_WHAT THE TASK ASKS:_
Look at each line below and tally those holding "sideDoor"; answer with that figure and nothing else.

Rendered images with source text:
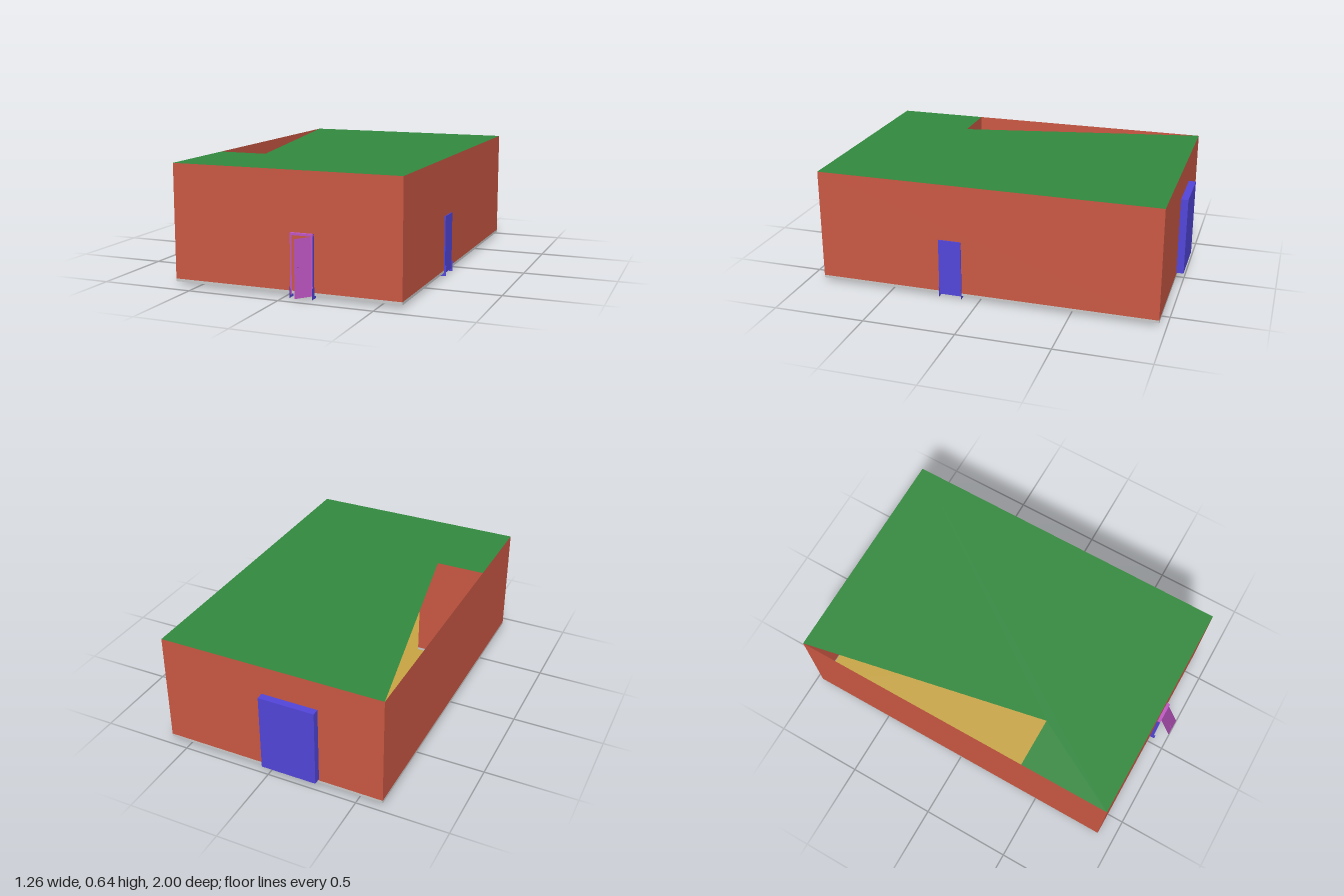
import * as THREE from 'three';

const X0 = -0.63, X1 = 0.614, Z0 = -0.96, Z1 = 0.907;   // outer footprint
const FLOOR = 0.018, SKIRT = 0.033, TOP = 0.64;
const PX = -0.257, PZ = 0.402;                          // inner room corner

const paint = (color) => new THREE.MeshStandardMaterial({ color, side: THREE.DoubleSide });
const red = paint(0xcc5944), green = paint(0x338a3f), yellow = paint(0xc8a544);
const blue = paint(0x5346dc), magenta = paint(0xbe56c4), grey = paint(0xcccccc);

export function createModel() {
  const model = new THREE.Group();

  const add = (name, geometry, material, parent = model) => {
    const mesh = new THREE.Mesh(geometry, material);
    mesh.name = name;
    parent.add(mesh);
    return mesh;
  };

  // Upright sheet between two plan points
  const sheet = (name, [ax, az], [bx, bz], y0, y1, material, parent) => {
    const m = add(name, new THREE.PlaneGeometry(Math.hypot(bx - ax, bz - az), y1 - y0), material, parent);
    m.position.set((ax + bx) / 2, (y0 + y1) / 2, (az + bz) / 2);
    m.rotation.y = -Math.atan2(bz - az, bx - ax);
    return m;
  };

  // Flat sheet from plan points
  const slab = (name, points, y, material) => {
    const shape = new THREE.Shape(points.map(([x, z]) => new THREE.Vector2(x, z)));
    add(name, new THREE.ShapeGeometry(shape).rotateX(Math.PI / 2), material).position.y = y;
  };

  const box = (name, x0, x1, y0, y1, z0, z1, material, parent) =>
    add(name, new THREE.BoxGeometry(x1 - x0, y1 - y0, z1 - z0), material, parent)
      .position.set((x0 + x1) / 2, (y0 + y1) / 2, (z0 + z1) / 2);

  // Floor, and roof with its wedge-shaped opening
  slab('floor', [[X0, Z0], [X1, Z0], [X1, Z1], [X0, Z1]], FLOOR, yellow);
  slab('roof', [[X0, Z0], [X1, Z0], [X1, Z1], [X0, Z1], [X0, PZ], [-0.357, PZ]], TOP, green);

  // Walls and skirting: outer shell plus the two partitions of the small room
  const runs = [
    ['frontWall', [X0, Z1], [X1, Z1]], ['backWall', [X0, Z0], [X1, Z0]],
    ['leftWall', [X1, Z0], [X1, Z1]], ['rightWall', [X0, Z0], [X0, Z1]],
    ['sidePartition', [PX, PZ], [PX, Z1]], ['crossPartition', [X0, PZ], [PX, PZ]],
  ];
  for (const [name, a, b] of runs) {
    sheet(name, a, b, SKIRT, TOP, red);
    sheet(name + 'Skirting', a, b, FLOOR, SKIRT, grey);
  }

  // Plain doors in walls that run along z, with a thin foot plate at each jamb
  const sideDoor = (name, x, z0, z1, footX) => {
    const door = new THREE.Group();
    door.name = name;
    model.add(door);
    box('panel', x, x + 0.006, FLOOR, 0.33, z0, z1, blue, door);
    for (const z of [z0, z1]) sheet('footPlate', [footX - 0.023, z], [footX + 0.023, z], 0.002, 0.06, blue, door);
  };
  sideDoor('leftDoor', X1, 0.1, 0.225, 0.604);
  sideDoor('innerDoorBack', PX, 0.53, 0.648, -0.258);
  sideDoor('innerDoorFront', PX, 0.65, 0.768, -0.258);

  // Front door: raised frame, inner panel and a leaf standing ajar
  const front = new THREE.Group();
  front.name = 'frontDoor';
  model.add(front);
  const fx0 = 0.033, fx1 = 0.155, fz = 0.925;
  box('innerPanel', fx0, fx1, FLOOR, 0.33, Z1 - 0.006, Z1 - 0.002, blue, front);
  for (const [x, inner] of [[fx0, fx0 + 0.009], [fx1, fx1 - 0.009]]) {
    sheet('jambSide', [x, Z1], [x, fz], FLOOR, 0.33, blue, front);
    sheet('jambFace', [x, fz], [inner, fz], FLOOR, 0.33, magenta, front);
    sheet('footPlate', [x, 0.889], [x, 0.934], 0.002, 0.06, blue, front);
  }
  box('lintel', fx0, fx1, 0.319, 0.33, Z1, fz, magenta, front);
  sheet('leaf', [0.15, 0.919], [0.09, 0.998], FLOOR, 0.317, magenta, front);
  const handle = add('handle', new THREE.ConeGeometry(0.005, 0.022, 4), magenta, front);
  handle.position.set(0.097, 0.174, 0.985);
  handle.rotation.z = -Math.PI / 2;

  // Large raised back door
  box('backDoor', -0.275, 0.036, 0.042, 0.478, -1, Z0, blue);

  return model;
}
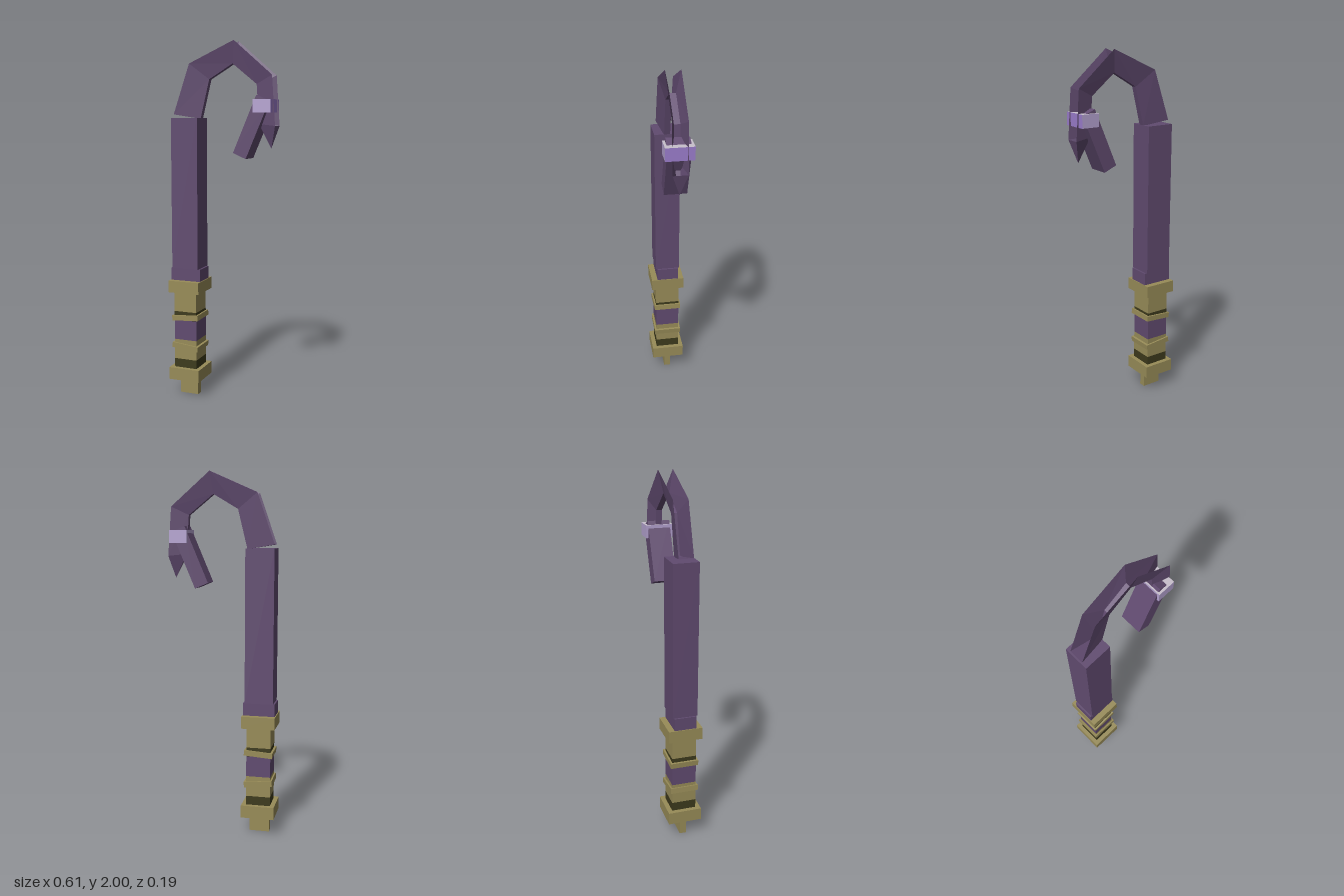
import * as THREE from 'three';

const mat = (name, color, extra = {}) => {
  const m = new THREE.MeshStandardMaterial({ color, ...extra });
  m.name = name;
  return m;
};

export function createModel() {
  const purple = mat('purple', 0x614b70);
  const hookPurple = mat('hookPurple', 0x614b70, { side: THREE.DoubleSide, flatShading: true });
  const gold = mat('gold', 0x988c58);
  const dark = mat('darkBronze', 0x3d3a1c);
  const lilac = mat('lilac', 0xb5a3d1);
  const violet = mat('violet', 0x9a7ccb);
  const pale = mat('paleGrey', 0xc8c0cc);

  const model = new THREE.Group();
  model.name = 'hookedCane';

  // box given by its x and y extents and its half depth
  const box = (name, x0, x1, y0, y1, halfZ, material, tilt = 0) => {
    const mesh = new THREE.Mesh(new THREE.BoxGeometry(x1 - x0, y1 - y0, halfZ * 2), material);
    mesh.position.set((x0 + x1) / 2, (y0 + y1) / 2, 0);
    mesh.rotation.z = tilt;
    mesh.name = name;
    model.add(mesh);
    return mesh;
  };

  // foot, guards and shaft
  box('peg', -0.268, -0.157, 0, 0.1, 0.019, gold);
  box('lowerGuard', -0.305, -0.12, 0.1, 0.17, 0.094, gold);
  box('upperGuard', -0.305, -0.12, 0.613, 0.68, 0.094, gold);
  box('collar', -0.3, -0.124, 0.68, 0.75, 0.061, purple);
  box('shaft', -0.291, -0.134, 0.75, 1.592, 0.069, purple);

  // grip in stacked colour bands
  const bands = [
    [0.17, 0.22, dark], [0.22, 0.335, gold], [0.335, 0.45, purple],
    [0.45, 0.5, dark], [0.5, 0.613, gold],
  ];
  bands.forEach(([y0, y1, m], i) => box('gripBand' + (i + 1), -0.28, -0.145, y0, y1, 0.068, m));

  // slightly tilted rings around the grip
  box('upperRing', -0.291, -0.133, 0.451, 0.481, 0.078, gold, 0.07);
  box('lowerRing', -0.291, -0.133, 0.28, 0.31, 0.078, gold, -0.1);

  // hook: a channel open along its outer side, [outerX, outerY, innerX, innerY]
  const sections = [
    [-0.287, 1.612, -0.135, 1.588],
    [-0.192, 1.885, -0.083, 1.8],
    [0.068, 2.0, 0.053, 1.88],
    [0.283, 1.815, 0.19, 1.77],
    [0.302, 1.55, 0.205, 1.56],
  ];
  const tip = [0.27, 1.43, 0];
  const corners = sections.map(([ox, oy, ix, iy]) => [
    [ox, oy, 0.04], [ix, iy, 0.016], [ix, iy, -0.016], [ox, oy, -0.04],
  ]);
  const pos = [];
  const tri = (a, b, c) => pos.push(...a, ...b, ...c);
  const quad = (a, b, c, d) => { tri(a, b, c); tri(a, c, d); };
  for (let i = 0; i < corners.length - 1; i++) {
    for (let k = 0; k < 3; k++) {
      quad(corners[i][k], corners[i][k + 1], corners[i + 1][k + 1], corners[i + 1][k]);
    }
  }
  quad(corners[0][3], corners[0][2], corners[0][1], corners[0][0]);
  const last = corners[corners.length - 1];
  for (let k = 0; k < 4; k++) tri(last[k], last[(k + 1) % 4], tip);
  const hookGeo = new THREE.BufferGeometry();
  hookGeo.setAttribute('position', new THREE.Float32BufferAttribute(pos, 3));
  hookGeo.computeVertexNormals();
  const hook = new THREE.Mesh(hookGeo, hookPurple);
  hook.name = 'hook';
  model.add(hook);

  // slanted stub hanging from the clasp
  const stub = box('stub', 0.135, 0.214, 1.377, 1.708, 0.061, purple, -0.403);
  stub.position.set(0.1745, 1.5425, 0);

  // clasp with differently coloured sides
  box('clasp', 0.187, 0.287, 1.62, 1.69, 0.074, [violet, lilac, pale, pale, lilac, lilac]);

  return model;
}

_OUTPUT OF THE TASK:_
4